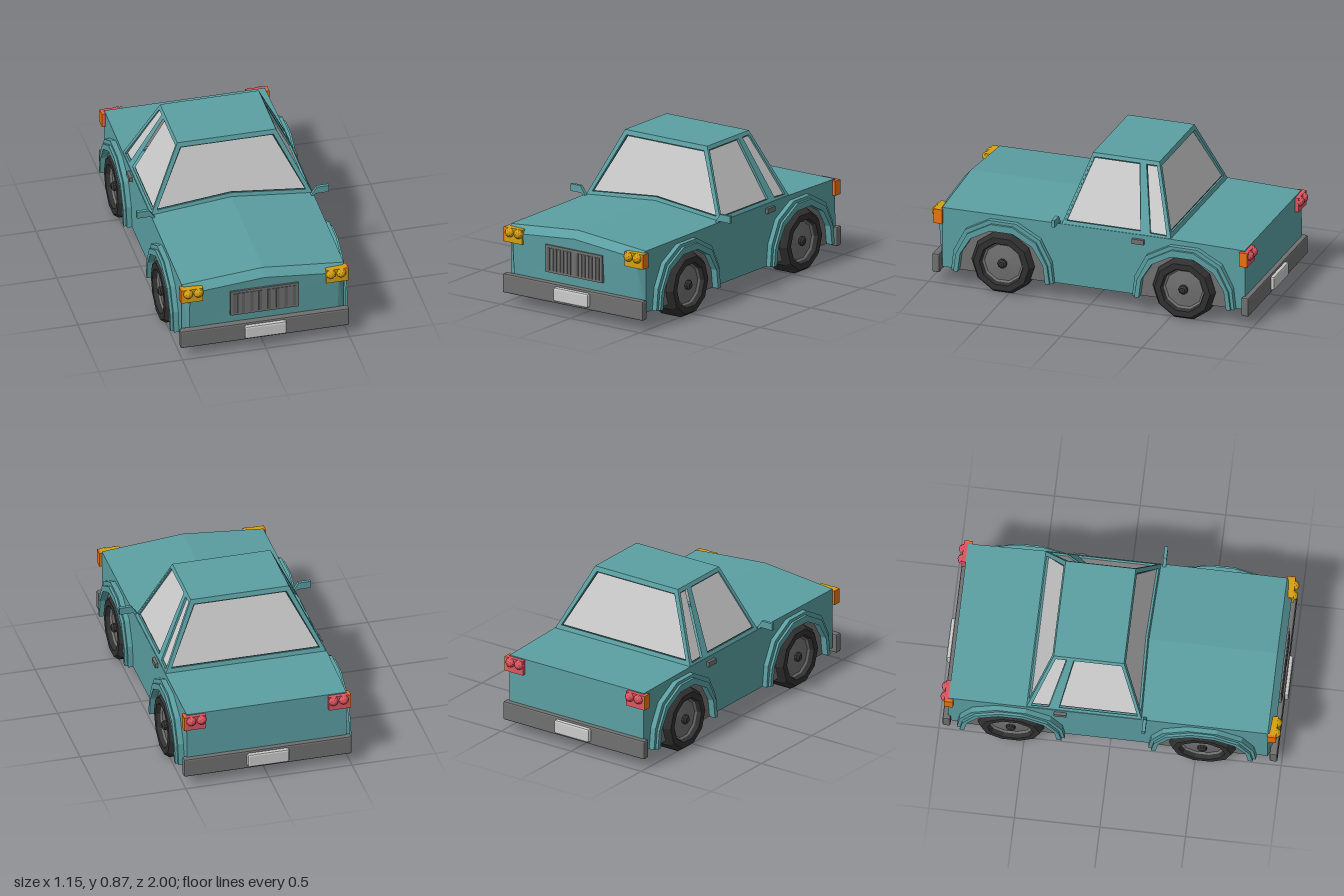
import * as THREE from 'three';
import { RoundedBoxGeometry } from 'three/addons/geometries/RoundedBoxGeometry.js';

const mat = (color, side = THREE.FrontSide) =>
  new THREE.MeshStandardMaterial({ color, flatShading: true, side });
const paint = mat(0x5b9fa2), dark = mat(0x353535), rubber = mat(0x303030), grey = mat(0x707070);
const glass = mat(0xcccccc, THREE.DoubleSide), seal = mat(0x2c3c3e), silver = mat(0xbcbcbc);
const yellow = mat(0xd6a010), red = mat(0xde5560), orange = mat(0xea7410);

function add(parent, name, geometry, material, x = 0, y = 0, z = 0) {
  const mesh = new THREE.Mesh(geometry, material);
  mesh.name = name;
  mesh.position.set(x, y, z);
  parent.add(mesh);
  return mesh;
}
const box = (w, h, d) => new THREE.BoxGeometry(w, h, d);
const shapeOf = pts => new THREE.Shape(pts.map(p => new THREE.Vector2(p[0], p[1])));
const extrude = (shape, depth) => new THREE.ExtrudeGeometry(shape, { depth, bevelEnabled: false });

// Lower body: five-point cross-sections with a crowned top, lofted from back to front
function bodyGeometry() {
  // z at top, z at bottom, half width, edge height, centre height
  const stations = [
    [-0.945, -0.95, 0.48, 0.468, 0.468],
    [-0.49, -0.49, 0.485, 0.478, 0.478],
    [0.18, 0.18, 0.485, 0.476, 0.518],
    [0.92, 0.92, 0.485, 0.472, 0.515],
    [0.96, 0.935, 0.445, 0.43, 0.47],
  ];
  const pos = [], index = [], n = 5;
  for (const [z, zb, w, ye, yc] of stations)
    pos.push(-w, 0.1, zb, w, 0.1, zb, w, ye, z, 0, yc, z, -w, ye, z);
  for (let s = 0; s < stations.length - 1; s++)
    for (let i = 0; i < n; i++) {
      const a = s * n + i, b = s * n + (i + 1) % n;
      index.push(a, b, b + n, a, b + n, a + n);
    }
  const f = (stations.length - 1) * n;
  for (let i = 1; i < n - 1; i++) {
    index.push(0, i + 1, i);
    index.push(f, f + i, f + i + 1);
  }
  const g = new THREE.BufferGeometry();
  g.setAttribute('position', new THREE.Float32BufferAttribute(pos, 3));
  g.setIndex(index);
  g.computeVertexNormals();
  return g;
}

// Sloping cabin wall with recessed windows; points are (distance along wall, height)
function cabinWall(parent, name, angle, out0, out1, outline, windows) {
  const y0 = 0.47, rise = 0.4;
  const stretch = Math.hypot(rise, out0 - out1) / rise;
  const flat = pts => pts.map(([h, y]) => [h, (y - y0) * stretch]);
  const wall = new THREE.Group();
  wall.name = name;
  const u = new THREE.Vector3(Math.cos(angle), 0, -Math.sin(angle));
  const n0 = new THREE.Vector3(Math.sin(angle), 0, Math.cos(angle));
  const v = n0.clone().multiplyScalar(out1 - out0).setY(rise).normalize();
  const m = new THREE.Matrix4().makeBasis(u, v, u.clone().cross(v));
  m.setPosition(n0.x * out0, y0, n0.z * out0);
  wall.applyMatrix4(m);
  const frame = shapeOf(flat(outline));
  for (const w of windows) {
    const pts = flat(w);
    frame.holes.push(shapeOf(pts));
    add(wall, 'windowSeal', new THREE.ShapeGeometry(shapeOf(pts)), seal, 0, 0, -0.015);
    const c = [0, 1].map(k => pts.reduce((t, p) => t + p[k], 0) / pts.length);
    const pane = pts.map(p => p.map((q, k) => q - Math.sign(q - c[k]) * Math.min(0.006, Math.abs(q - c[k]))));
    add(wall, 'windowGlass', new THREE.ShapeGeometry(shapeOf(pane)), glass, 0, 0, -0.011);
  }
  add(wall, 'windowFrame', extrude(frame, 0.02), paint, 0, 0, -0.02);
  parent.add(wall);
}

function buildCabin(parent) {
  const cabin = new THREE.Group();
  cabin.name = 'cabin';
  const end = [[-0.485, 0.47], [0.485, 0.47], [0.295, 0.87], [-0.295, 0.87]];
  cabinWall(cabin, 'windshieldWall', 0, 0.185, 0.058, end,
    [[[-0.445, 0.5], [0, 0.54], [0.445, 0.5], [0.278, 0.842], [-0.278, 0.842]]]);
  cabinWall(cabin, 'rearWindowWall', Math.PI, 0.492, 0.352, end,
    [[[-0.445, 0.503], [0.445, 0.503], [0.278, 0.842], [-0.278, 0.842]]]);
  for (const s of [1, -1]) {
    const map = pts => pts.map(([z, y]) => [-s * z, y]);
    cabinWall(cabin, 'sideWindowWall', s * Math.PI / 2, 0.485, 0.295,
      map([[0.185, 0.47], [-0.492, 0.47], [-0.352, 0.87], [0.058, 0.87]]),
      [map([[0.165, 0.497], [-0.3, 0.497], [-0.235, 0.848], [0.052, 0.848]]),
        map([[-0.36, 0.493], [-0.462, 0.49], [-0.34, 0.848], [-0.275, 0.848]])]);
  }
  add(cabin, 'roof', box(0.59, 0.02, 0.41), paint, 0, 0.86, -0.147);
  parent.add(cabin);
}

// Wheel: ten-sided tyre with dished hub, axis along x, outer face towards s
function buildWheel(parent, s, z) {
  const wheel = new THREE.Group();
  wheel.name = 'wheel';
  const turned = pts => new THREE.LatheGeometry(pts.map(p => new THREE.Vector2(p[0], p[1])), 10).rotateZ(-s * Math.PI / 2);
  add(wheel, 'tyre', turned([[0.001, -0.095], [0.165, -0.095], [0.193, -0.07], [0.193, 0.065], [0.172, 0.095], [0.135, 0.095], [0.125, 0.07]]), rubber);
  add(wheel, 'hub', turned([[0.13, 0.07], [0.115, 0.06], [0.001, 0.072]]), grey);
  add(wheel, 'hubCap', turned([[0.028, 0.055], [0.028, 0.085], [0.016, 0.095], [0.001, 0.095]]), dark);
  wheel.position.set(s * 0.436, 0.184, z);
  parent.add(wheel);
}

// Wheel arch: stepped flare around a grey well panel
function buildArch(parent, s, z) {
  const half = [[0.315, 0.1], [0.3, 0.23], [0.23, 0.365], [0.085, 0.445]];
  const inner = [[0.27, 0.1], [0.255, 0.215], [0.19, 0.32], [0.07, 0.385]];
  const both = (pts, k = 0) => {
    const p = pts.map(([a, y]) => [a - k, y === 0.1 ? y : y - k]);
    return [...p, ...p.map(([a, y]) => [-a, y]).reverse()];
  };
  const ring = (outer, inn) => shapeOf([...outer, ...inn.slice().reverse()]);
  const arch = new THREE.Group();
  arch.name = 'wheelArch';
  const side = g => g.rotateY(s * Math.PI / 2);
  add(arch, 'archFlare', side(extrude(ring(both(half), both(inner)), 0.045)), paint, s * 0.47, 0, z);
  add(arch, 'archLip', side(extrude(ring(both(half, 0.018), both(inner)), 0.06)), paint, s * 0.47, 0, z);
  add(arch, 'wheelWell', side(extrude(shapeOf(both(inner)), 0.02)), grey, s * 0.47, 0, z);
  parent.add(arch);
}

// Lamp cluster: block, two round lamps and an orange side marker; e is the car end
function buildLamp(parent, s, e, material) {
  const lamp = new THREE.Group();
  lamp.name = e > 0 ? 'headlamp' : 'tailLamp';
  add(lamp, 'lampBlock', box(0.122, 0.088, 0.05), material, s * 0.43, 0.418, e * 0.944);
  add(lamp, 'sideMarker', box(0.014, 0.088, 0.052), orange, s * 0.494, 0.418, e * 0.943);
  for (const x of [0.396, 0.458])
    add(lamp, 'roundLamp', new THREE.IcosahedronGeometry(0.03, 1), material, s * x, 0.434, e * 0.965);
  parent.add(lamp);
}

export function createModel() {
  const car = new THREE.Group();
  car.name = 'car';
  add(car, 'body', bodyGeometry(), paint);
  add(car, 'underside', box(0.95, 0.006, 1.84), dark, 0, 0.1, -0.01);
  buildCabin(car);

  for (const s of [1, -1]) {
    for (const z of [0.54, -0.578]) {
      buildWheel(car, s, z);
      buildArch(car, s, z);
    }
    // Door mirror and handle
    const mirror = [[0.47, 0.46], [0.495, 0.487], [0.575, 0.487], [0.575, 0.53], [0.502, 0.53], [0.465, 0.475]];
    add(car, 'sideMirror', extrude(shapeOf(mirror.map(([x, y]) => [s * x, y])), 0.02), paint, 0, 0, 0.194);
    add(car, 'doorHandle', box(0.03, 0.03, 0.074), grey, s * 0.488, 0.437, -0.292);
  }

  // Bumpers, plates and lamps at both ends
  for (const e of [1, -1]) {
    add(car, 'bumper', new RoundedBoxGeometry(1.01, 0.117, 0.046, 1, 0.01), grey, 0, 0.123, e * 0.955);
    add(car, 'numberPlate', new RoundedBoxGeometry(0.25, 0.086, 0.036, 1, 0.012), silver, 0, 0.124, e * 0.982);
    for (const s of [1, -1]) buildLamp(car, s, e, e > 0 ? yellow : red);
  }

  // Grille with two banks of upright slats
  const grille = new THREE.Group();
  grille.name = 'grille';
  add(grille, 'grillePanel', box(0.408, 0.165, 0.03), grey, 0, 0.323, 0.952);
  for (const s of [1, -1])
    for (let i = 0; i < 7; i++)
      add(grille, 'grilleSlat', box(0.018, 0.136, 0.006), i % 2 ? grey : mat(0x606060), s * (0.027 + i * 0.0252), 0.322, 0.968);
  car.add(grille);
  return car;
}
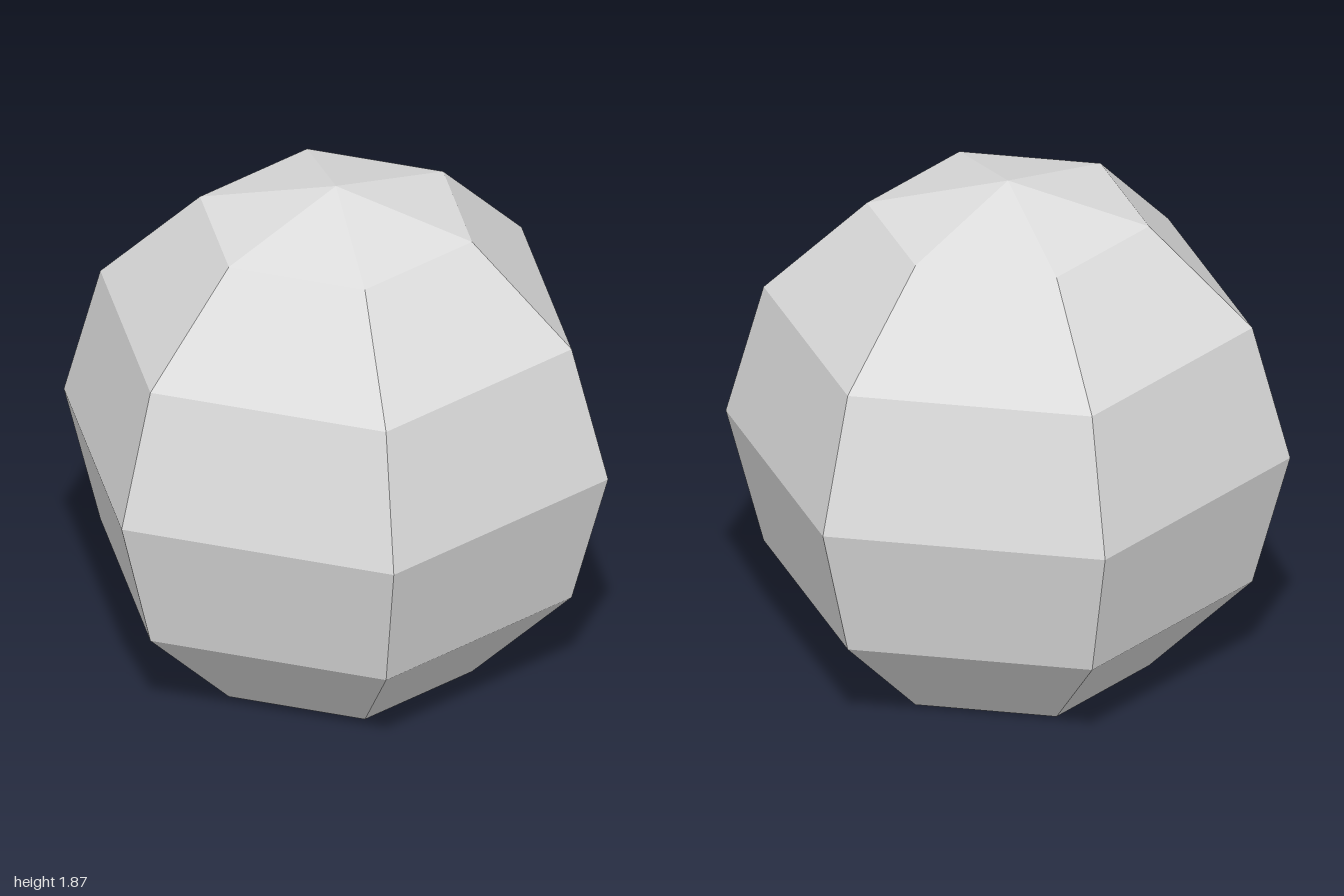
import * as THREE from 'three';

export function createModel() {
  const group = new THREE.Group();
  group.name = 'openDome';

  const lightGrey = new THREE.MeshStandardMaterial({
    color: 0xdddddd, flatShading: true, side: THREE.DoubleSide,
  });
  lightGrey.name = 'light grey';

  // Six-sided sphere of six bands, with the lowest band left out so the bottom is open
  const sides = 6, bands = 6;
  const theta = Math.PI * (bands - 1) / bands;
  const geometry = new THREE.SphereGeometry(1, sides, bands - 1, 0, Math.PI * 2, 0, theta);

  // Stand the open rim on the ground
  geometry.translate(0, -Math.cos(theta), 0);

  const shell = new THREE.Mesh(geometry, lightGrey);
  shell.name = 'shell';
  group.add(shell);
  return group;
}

Try it
An exact, line-for-line copy is required: from the line containing "on the ground" through the final line of the listing above, both included, with nothing else.

Exercise answer
  // Stand the open rim on the ground
  geometry.translate(0, -Math.cos(theta), 0);

  const shell = new THREE.Mesh(geometry, lightGrey);
  shell.name = 'shell';
  group.add(shell);
  return group;
}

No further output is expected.